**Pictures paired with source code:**

------------

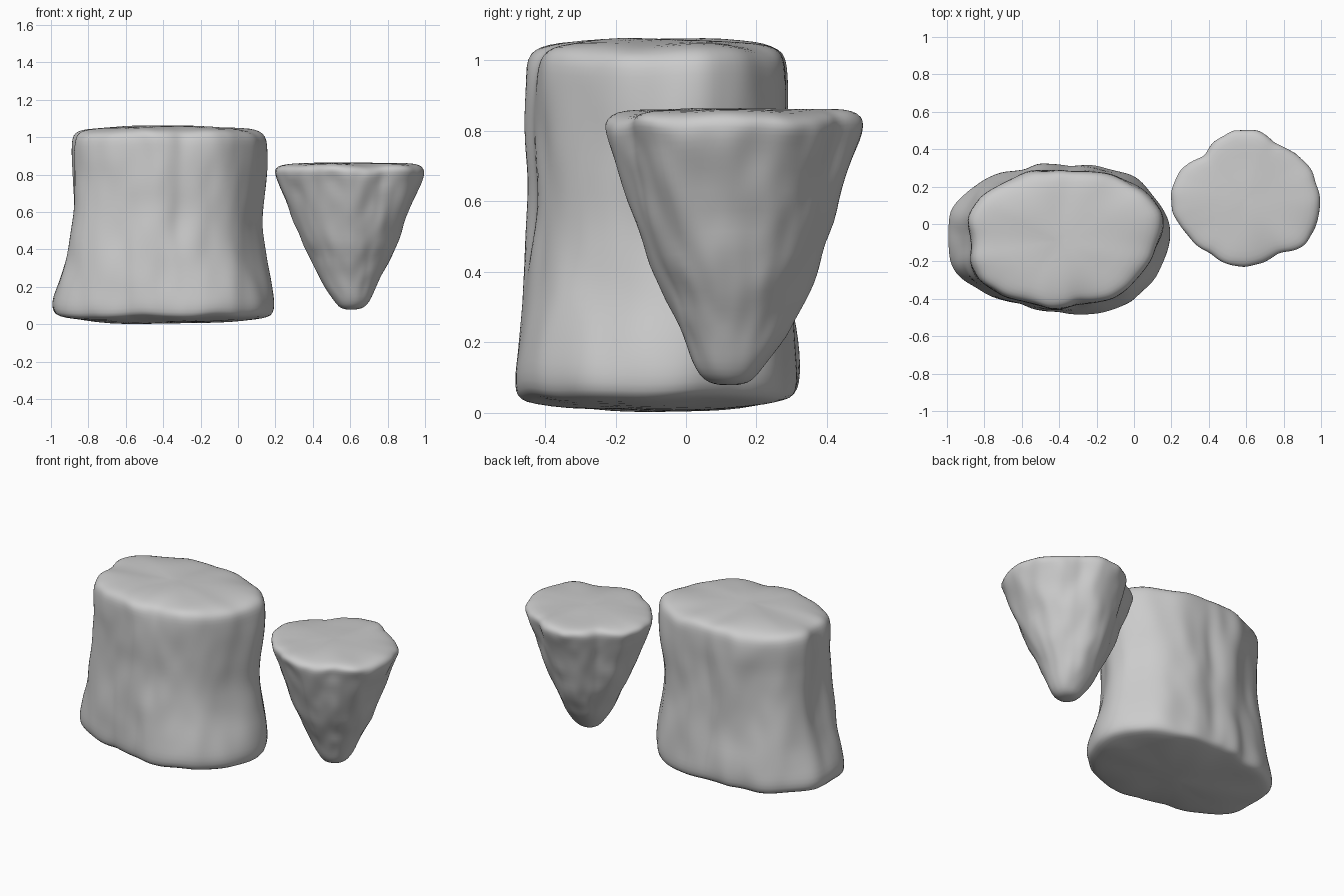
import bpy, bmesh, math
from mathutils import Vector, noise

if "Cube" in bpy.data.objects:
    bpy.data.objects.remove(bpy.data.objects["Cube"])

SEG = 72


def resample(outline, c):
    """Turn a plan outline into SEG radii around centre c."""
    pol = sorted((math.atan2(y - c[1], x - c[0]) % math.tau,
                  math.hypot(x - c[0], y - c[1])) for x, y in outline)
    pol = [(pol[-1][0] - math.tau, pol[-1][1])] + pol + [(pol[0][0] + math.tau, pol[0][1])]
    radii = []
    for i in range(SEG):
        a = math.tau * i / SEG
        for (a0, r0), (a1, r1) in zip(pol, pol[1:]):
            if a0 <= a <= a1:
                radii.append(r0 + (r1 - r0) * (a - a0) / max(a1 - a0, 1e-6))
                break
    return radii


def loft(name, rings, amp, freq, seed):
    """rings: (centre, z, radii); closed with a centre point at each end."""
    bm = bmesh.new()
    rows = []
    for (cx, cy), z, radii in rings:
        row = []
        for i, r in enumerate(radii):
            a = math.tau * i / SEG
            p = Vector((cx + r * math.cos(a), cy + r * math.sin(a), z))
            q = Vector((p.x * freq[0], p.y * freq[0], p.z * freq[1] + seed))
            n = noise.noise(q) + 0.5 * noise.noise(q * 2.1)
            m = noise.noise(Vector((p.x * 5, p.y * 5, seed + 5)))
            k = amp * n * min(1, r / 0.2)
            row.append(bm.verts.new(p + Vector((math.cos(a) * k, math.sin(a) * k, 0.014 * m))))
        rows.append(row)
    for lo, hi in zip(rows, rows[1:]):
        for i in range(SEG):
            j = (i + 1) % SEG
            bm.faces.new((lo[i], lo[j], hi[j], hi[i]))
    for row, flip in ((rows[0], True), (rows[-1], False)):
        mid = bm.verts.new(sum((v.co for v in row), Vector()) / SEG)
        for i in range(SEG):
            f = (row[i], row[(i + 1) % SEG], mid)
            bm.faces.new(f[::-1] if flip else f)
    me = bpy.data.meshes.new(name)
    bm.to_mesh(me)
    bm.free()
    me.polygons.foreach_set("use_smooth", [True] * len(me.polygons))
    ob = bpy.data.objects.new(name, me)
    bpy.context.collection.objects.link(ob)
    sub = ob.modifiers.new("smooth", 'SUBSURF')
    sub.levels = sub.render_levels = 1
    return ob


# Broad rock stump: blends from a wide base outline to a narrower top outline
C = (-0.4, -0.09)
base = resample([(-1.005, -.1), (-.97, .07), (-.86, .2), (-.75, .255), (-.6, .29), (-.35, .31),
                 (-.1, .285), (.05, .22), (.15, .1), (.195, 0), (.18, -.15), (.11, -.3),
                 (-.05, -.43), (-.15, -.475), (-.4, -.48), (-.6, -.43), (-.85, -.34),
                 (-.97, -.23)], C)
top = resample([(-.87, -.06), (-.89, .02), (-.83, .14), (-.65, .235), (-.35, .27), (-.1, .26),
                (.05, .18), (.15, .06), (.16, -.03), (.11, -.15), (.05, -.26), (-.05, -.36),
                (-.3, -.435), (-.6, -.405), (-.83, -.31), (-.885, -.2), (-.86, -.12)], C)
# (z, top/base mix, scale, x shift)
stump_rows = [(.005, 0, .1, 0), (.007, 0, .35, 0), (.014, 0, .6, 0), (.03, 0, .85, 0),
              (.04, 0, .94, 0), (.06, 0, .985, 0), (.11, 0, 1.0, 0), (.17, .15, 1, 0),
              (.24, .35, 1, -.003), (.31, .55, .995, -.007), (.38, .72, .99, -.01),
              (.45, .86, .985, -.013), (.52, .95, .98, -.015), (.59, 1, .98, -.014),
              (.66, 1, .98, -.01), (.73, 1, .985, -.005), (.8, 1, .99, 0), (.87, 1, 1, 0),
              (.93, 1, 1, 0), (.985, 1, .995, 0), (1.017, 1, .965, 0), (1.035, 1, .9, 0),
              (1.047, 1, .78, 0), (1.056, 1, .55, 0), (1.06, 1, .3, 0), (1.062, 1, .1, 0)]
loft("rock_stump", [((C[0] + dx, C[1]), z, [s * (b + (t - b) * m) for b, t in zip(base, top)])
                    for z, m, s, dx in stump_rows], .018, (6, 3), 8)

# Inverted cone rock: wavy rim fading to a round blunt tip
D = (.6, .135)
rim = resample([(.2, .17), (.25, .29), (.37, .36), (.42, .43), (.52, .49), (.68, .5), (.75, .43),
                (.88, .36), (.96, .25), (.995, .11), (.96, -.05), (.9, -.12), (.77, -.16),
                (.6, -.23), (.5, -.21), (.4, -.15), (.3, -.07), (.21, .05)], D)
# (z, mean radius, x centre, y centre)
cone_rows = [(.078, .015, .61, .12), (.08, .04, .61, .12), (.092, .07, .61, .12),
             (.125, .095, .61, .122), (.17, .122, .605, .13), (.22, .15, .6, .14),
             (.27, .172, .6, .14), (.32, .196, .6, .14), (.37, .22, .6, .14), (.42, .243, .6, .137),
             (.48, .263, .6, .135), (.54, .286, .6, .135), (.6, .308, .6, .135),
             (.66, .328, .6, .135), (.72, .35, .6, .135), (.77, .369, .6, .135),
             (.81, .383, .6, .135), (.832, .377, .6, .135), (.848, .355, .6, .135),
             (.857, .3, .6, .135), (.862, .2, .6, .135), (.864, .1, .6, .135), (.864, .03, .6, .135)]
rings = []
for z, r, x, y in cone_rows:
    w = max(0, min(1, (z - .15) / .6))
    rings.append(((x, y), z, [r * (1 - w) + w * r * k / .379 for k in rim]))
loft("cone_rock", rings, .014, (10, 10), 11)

------------

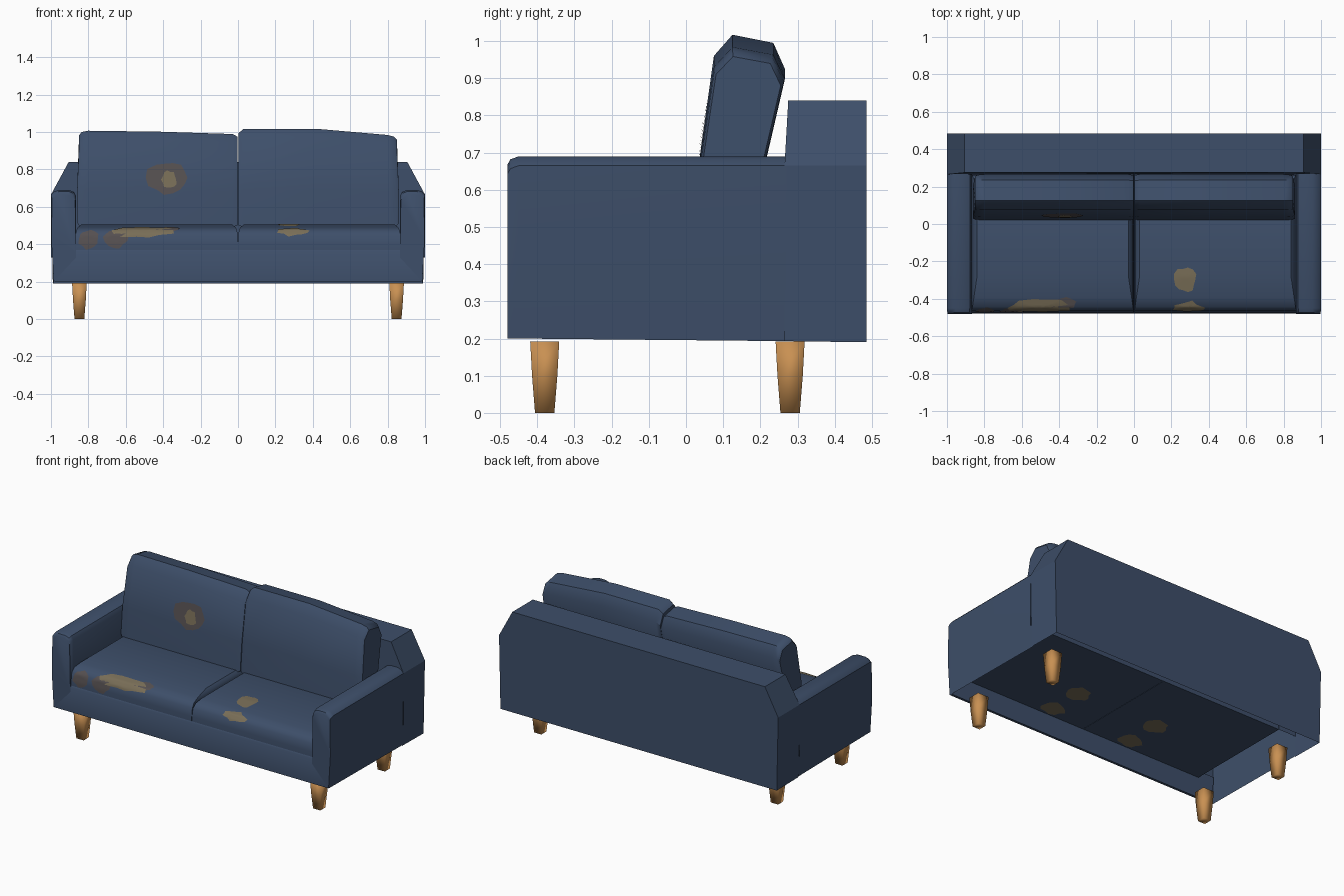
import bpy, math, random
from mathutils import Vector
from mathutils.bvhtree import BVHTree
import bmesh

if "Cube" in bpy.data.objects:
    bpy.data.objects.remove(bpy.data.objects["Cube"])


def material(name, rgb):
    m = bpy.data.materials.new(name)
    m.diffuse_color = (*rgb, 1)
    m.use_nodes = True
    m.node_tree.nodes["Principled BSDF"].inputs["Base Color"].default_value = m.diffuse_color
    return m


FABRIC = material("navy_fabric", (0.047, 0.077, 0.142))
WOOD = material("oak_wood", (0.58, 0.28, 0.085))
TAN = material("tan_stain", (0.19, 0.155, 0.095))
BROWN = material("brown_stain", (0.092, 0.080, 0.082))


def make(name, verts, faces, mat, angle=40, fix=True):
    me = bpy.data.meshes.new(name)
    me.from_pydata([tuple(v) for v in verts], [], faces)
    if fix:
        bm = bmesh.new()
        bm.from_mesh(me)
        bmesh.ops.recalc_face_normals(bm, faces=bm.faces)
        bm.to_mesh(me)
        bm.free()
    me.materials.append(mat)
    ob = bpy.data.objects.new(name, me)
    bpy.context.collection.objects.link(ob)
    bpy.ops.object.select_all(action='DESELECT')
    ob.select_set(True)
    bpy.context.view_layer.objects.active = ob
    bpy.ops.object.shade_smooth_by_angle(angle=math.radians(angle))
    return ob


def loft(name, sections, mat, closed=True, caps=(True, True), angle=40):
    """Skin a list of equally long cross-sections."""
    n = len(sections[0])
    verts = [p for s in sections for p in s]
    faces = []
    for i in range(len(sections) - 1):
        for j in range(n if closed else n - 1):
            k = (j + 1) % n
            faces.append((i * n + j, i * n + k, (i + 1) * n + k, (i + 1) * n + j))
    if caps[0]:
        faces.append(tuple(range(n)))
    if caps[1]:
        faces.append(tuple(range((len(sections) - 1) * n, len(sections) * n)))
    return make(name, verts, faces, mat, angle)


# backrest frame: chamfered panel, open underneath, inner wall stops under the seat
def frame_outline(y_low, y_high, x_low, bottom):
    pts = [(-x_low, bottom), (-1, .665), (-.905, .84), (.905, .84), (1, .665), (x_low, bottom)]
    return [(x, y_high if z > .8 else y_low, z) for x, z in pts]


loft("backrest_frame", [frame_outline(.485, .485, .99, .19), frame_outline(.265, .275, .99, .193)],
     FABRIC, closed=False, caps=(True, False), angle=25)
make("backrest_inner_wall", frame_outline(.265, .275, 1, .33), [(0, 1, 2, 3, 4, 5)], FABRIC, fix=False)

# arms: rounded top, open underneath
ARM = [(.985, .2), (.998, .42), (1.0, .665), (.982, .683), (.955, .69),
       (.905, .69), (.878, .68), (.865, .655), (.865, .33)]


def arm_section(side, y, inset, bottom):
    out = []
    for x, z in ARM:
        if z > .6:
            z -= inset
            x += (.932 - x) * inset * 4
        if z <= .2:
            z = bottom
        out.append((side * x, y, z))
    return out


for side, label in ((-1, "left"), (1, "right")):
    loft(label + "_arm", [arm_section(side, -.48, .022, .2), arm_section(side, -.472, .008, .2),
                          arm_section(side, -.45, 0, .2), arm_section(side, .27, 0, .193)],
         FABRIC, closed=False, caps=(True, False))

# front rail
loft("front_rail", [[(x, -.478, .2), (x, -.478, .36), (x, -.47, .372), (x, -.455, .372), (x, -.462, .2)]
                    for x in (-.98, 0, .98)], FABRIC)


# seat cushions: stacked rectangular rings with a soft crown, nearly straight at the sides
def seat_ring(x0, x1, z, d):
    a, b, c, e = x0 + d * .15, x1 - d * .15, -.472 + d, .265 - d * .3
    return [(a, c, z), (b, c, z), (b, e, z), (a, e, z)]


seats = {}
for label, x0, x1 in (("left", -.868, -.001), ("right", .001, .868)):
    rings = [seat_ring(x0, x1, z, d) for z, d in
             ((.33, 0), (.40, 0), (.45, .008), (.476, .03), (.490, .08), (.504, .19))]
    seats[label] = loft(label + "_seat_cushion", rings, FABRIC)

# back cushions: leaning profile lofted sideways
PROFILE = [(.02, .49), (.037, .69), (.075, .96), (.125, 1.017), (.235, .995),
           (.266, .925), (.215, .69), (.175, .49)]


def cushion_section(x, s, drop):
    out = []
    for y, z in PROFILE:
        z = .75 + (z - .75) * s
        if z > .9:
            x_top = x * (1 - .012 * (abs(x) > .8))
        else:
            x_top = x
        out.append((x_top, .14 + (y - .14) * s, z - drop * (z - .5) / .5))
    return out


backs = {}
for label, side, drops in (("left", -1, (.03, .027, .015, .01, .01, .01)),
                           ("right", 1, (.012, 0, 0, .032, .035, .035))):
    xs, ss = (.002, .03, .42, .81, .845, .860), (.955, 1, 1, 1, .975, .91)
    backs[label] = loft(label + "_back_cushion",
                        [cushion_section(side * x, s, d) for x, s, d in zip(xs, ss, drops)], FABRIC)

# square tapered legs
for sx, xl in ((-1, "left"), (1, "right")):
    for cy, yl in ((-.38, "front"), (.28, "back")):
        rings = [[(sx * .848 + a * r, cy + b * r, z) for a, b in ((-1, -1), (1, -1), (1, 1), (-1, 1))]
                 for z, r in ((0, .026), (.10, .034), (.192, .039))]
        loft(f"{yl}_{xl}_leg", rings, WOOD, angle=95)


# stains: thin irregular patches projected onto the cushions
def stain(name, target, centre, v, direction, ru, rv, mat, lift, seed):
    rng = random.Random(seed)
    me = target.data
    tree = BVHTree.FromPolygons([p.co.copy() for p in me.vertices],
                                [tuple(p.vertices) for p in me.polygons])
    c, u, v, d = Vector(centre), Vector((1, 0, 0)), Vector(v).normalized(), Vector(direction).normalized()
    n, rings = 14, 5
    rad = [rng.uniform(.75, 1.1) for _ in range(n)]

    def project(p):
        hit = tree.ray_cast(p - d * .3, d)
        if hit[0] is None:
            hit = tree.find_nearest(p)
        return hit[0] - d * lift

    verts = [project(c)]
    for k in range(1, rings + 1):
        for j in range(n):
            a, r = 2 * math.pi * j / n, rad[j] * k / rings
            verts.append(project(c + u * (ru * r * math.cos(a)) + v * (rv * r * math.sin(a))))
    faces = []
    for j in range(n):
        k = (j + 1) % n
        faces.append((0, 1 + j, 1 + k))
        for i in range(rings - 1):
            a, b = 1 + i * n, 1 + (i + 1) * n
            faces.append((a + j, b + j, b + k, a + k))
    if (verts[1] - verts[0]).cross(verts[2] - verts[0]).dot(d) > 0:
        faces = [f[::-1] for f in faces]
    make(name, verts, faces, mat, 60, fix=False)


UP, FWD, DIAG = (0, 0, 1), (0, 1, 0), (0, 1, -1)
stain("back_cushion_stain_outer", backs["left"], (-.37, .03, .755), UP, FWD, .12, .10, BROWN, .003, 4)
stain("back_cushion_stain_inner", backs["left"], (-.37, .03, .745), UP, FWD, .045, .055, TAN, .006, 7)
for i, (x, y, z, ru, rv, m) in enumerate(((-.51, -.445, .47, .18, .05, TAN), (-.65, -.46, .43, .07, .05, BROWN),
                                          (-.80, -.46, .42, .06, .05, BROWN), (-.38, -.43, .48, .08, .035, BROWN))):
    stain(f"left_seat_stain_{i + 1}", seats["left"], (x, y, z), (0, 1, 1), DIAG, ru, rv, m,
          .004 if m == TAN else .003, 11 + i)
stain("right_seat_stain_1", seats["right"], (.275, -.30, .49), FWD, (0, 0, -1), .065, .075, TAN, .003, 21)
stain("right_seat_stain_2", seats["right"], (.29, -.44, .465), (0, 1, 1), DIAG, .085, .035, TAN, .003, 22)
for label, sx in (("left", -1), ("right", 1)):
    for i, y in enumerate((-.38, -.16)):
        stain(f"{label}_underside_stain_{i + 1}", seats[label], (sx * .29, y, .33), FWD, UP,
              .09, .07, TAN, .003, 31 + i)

------------

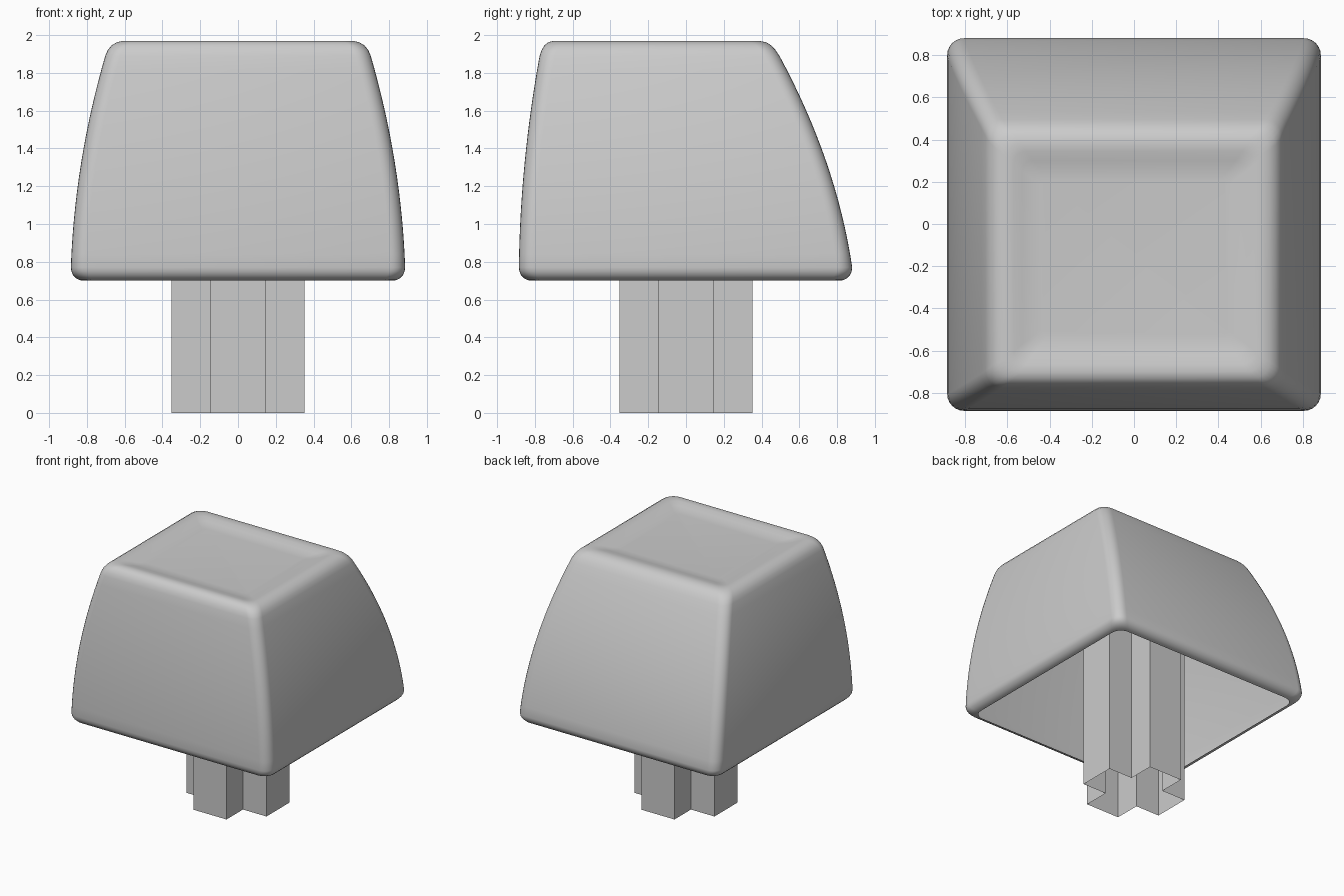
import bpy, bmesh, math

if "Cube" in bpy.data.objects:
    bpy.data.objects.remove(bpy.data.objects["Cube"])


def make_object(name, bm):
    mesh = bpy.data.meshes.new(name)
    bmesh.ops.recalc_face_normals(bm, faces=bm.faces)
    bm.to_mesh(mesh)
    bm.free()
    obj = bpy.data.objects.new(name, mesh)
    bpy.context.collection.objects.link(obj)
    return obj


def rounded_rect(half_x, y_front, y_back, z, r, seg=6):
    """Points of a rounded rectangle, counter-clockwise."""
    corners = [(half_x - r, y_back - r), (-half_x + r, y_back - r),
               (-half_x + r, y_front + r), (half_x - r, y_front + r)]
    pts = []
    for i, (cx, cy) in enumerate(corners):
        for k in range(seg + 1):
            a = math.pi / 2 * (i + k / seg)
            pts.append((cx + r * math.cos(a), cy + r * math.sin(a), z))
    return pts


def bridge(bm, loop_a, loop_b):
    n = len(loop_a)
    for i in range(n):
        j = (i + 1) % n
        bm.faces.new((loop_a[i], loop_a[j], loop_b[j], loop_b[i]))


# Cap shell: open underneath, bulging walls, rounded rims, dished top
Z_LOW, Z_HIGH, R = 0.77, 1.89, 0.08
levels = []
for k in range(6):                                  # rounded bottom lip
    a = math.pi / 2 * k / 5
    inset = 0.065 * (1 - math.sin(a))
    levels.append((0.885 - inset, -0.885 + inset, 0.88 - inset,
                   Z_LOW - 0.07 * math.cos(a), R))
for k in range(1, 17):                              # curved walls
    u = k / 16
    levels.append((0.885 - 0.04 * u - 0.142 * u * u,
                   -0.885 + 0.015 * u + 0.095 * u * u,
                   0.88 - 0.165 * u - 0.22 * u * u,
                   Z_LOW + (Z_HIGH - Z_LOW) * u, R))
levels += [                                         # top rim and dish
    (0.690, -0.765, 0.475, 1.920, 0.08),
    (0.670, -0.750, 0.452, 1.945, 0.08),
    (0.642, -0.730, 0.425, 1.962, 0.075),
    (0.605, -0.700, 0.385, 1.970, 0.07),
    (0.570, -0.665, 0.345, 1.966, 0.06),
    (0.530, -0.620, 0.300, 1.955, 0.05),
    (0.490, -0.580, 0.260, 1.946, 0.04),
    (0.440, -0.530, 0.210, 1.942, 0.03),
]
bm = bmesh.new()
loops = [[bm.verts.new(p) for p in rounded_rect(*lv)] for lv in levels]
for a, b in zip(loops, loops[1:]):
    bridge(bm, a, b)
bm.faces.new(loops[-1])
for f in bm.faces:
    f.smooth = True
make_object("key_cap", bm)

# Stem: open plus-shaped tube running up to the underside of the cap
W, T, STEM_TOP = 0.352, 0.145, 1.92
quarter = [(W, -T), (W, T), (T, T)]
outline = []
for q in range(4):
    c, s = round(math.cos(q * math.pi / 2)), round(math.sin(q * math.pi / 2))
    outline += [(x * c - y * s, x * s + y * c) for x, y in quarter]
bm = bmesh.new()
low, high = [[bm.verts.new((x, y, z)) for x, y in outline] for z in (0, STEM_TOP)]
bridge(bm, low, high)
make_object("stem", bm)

------------

**WHAT IS EXPECTED:** Only the lines above from the one with "rings.append(((x, y), z, [r" up to and including the one with "(10, 10), 11)" should be repeated, exactly as written.

**RESULT:**
    rings.append(((x, y), z, [r * (1 - w) + w * r * k / .379 for k in rim]))
loft("cone_rock", rings, .014, (10, 10), 11)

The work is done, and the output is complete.